##### Records shown #####

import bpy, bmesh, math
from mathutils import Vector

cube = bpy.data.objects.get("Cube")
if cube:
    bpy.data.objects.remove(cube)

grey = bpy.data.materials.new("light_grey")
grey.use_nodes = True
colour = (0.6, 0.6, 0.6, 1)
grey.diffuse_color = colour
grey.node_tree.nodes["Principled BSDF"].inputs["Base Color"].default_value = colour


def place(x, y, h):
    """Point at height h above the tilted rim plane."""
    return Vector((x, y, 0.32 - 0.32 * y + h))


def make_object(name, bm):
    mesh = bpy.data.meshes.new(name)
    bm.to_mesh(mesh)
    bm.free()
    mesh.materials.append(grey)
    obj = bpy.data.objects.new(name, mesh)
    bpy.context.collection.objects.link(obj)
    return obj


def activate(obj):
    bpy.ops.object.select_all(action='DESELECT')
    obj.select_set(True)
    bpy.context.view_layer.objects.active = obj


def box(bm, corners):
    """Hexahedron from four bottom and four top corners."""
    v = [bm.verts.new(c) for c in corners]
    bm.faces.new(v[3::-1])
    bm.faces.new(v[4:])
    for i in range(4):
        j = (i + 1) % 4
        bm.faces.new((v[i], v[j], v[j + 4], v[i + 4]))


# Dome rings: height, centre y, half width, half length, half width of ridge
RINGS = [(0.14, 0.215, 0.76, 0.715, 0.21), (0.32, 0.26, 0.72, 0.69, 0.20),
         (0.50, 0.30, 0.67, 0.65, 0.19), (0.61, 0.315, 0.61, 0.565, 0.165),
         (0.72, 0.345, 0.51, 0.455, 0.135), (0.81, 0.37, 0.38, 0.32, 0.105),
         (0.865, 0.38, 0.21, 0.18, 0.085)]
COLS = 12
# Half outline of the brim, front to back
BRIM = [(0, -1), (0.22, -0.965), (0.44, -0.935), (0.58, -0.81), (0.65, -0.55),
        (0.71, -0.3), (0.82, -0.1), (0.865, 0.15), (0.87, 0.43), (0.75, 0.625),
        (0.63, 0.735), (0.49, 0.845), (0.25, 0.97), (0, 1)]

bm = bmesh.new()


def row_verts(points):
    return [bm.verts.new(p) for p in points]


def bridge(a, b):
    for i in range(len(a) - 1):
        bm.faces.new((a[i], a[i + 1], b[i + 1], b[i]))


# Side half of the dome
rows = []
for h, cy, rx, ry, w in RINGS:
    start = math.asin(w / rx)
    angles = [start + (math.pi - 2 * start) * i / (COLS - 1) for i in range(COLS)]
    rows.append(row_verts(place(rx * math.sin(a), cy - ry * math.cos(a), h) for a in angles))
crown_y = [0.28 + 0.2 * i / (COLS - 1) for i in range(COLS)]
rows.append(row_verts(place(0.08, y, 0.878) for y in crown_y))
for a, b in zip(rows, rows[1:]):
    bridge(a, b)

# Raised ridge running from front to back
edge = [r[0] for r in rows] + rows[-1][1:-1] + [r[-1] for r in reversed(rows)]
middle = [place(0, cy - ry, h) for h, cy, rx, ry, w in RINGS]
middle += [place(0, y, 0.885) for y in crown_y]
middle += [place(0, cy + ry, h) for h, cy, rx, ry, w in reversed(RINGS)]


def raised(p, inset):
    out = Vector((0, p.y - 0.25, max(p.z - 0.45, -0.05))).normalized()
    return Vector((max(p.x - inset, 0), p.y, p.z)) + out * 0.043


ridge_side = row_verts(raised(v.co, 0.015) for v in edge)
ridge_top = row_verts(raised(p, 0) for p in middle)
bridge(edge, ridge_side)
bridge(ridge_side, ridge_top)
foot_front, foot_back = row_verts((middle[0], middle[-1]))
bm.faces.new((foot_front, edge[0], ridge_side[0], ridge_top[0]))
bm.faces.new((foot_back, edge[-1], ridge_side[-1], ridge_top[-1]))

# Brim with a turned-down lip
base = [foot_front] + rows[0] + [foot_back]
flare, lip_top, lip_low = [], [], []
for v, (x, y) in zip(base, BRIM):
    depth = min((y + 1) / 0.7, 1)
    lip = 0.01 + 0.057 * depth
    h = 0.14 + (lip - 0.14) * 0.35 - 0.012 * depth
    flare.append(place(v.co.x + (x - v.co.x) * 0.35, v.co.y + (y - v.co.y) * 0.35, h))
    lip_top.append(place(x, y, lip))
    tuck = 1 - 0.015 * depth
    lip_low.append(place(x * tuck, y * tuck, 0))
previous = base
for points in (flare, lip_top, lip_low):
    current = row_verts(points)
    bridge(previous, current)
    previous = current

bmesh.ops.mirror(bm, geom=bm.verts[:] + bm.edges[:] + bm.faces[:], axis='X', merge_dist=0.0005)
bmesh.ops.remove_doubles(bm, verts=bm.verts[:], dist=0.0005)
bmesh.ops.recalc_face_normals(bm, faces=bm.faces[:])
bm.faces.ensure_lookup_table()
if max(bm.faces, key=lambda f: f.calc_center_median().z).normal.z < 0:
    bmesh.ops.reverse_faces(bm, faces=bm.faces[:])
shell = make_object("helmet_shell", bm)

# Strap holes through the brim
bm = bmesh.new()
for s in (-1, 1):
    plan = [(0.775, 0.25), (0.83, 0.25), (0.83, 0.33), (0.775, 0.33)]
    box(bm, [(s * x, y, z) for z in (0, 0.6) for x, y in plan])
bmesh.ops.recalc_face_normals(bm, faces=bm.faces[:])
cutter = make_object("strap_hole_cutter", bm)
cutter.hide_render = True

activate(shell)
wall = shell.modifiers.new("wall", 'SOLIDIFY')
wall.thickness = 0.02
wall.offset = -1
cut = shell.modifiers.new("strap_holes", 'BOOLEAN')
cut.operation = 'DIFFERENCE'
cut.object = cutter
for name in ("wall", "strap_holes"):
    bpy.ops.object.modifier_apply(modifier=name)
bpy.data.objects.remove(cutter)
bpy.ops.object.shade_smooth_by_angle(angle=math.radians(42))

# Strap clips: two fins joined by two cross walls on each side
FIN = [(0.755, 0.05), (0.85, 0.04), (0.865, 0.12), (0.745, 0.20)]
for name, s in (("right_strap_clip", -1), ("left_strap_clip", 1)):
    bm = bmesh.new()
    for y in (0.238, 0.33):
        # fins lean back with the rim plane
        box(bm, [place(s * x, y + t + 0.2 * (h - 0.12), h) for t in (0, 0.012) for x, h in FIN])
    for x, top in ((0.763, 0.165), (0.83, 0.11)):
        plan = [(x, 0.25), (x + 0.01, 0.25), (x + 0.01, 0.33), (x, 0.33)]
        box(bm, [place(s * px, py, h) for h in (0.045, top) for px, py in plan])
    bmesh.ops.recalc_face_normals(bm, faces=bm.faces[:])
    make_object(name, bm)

#####

Aim of the exercise: Each line above must be reproduced exactly as it stands.

Output for this exercise:
import bpy, bmesh, math
from mathutils import Vector

cube = bpy.data.objects.get("Cube")
if cube:
    bpy.data.objects.remove(cube)

grey = bpy.data.materials.new("light_grey")
grey.use_nodes = True
colour = (0.6, 0.6, 0.6, 1)
grey.diffuse_color = colour
grey.node_tree.nodes["Principled BSDF"].inputs["Base Color"].default_value = colour


def place(x, y, h):
    """Point at height h above the tilted rim plane."""
    return Vector((x, y, 0.32 - 0.32 * y + h))


def make_object(name, bm):
    mesh = bpy.data.meshes.new(name)
    bm.to_mesh(mesh)
    bm.free()
    mesh.materials.append(grey)
    obj = bpy.data.objects.new(name, mesh)
    bpy.context.collection.objects.link(obj)
    return obj


def activate(obj):
    bpy.ops.object.select_all(action='DESELECT')
    obj.select_set(True)
    bpy.context.view_layer.objects.active = obj


def box(bm, corners):
    """Hexahedron from four bottom and four top corners."""
    v = [bm.verts.new(c) for c in corners]
    bm.faces.new(v[3::-1])
    bm.faces.new(v[4:])
    for i in range(4):
        j = (i + 1) % 4
        bm.faces.new((v[i], v[j], v[j + 4], v[i + 4]))


# Dome rings: height, centre y, half width, half length, half width of ridge
RINGS = [(0.14, 0.215, 0.76, 0.715, 0.21), (0.32, 0.26, 0.72, 0.69, 0.20),
         (0.50, 0.30, 0.67, 0.65, 0.19), (0.61, 0.315, 0.61, 0.565, 0.165),
         (0.72, 0.345, 0.51, 0.455, 0.135), (0.81, 0.37, 0.38, 0.32, 0.105),
         (0.865, 0.38, 0.21, 0.18, 0.085)]
COLS = 12
# Half outline of the brim, front to back
BRIM = [(0, -1), (0.22, -0.965), (0.44, -0.935), (0.58, -0.81), (0.65, -0.55),
        (0.71, -0.3), (0.82, -0.1), (0.865, 0.15), (0.87, 0.43), (0.75, 0.625),
        (0.63, 0.735), (0.49, 0.845), (0.25, 0.97), (0, 1)]

bm = bmesh.new()


def row_verts(points):
    return [bm.verts.new(p) for p in points]


def bridge(a, b):
    for i in range(len(a) - 1):
        bm.faces.new((a[i], a[i + 1], b[i + 1], b[i]))


# Side half of the dome
rows = []
for h, cy, rx, ry, w in RINGS:
    start = math.asin(w / rx)
    angles = [start + (math.pi - 2 * start) * i / (COLS - 1) for i in range(COLS)]
    rows.append(row_verts(place(rx * math.sin(a), cy - ry * math.cos(a), h) for a in angles))
crown_y = [0.28 + 0.2 * i / (COLS - 1) for i in range(COLS)]
rows.append(row_verts(place(0.08, y, 0.878) for y in crown_y))
for a, b in zip(rows, rows[1:]):
    bridge(a, b)

# Raised ridge running from front to back
edge = [r[0] for r in rows] + rows[-1][1:-1] + [r[-1] for r in reversed(rows)]
middle = [place(0, cy - ry, h) for h, cy, rx, ry, w in RINGS]
middle += [place(0, y, 0.885) for y in crown_y]
middle += [place(0, cy + ry, h) for h, cy, rx, ry, w in reversed(RINGS)]


def raised(p, inset):
    out = Vector((0, p.y - 0.25, max(p.z - 0.45, -0.05))).normalized()
    return Vector((max(p.x - inset, 0), p.y, p.z)) + out * 0.043


ridge_side = row_verts(raised(v.co, 0.015) for v in edge)
ridge_top = row_verts(raised(p, 0) for p in middle)
bridge(edge, ridge_side)
bridge(ridge_side, ridge_top)
foot_front, foot_back = row_verts((middle[0], middle[-1]))
bm.faces.new((foot_front, edge[0], ridge_side[0], ridge_top[0]))
bm.faces.new((foot_back, edge[-1], ridge_side[-1], ridge_top[-1]))

# Brim with a turned-down lip
base = [foot_front] + rows[0] + [foot_back]
flare, lip_top, lip_low = [], [], []
for v, (x, y) in zip(base, BRIM):
    depth = min((y + 1) / 0.7, 1)
    lip = 0.01 + 0.057 * depth
    h = 0.14 + (lip - 0.14) * 0.35 - 0.012 * depth
    flare.append(place(v.co.x + (x - v.co.x) * 0.35, v.co.y + (y - v.co.y) * 0.35, h))
    lip_top.append(place(x, y, lip))
    tuck = 1 - 0.015 * depth
    lip_low.append(place(x * tuck, y * tuck, 0))
previous = base
for points in (flare, lip_top, lip_low):
    current = row_verts(points)
    bridge(previous, current)
    previous = current

bmesh.ops.mirror(bm, geom=bm.verts[:] + bm.edges[:] + bm.faces[:], axis='X', merge_dist=0.0005)
bmesh.ops.remove_doubles(bm, verts=bm.verts[:], dist=0.0005)
bmesh.ops.recalc_face_normals(bm, faces=bm.faces[:])
bm.faces.ensure_lookup_table()
if max(bm.faces, key=lambda f: f.calc_center_median().z).normal.z < 0:
    bmesh.ops.reverse_faces(bm, faces=bm.faces[:])
shell = make_object("helmet_shell", bm)

# Strap holes through the brim
bm = bmesh.new()
for s in (-1, 1):
    plan = [(0.775, 0.25), (0.83, 0.25), (0.83, 0.33), (0.775, 0.33)]
    box(bm, [(s * x, y, z) for z in (0, 0.6) for x, y in plan])
bmesh.ops.recalc_face_normals(bm, faces=bm.faces[:])
cutter = make_object("strap_hole_cutter", bm)
cutter.hide_render = True

activate(shell)
wall = shell.modifiers.new("wall", 'SOLIDIFY')
wall.thickness = 0.02
wall.offset = -1
cut = shell.modifiers.new("strap_holes", 'BOOLEAN')
cut.operation = 'DIFFERENCE'
cut.object = cutter
for name in ("wall", "strap_holes"):
    bpy.ops.object.modifier_apply(modifier=name)
bpy.data.objects.remove(cutter)
bpy.ops.object.shade_smooth_by_angle(angle=math.radians(42))

# Strap clips: two fins joined by two cross walls on each side
FIN = [(0.755, 0.05), (0.85, 0.04), (0.865, 0.12), (0.745, 0.20)]
for name, s in (("right_strap_clip", -1), ("left_strap_clip", 1)):
    bm = bmesh.new()
    for y in (0.238, 0.33):
        # fins lean back with the rim plane
        box(bm, [place(s * x, y + t + 0.2 * (h - 0.12), h) for t in (0, 0.012) for x, h in FIN])
    for x, top in ((0.763, 0.165), (0.83, 0.11)):
        plan = [(x, 0.25), (x + 0.01, 0.25), (x + 0.01, 0.33), (x, 0.33)]
        box(bm, [place(s * px, py, h) for h in (0.045, top) for px, py in plan])
    bmesh.ops.recalc_face_normals(bm, faces=bm.faces[:])
    make_object(name, bm)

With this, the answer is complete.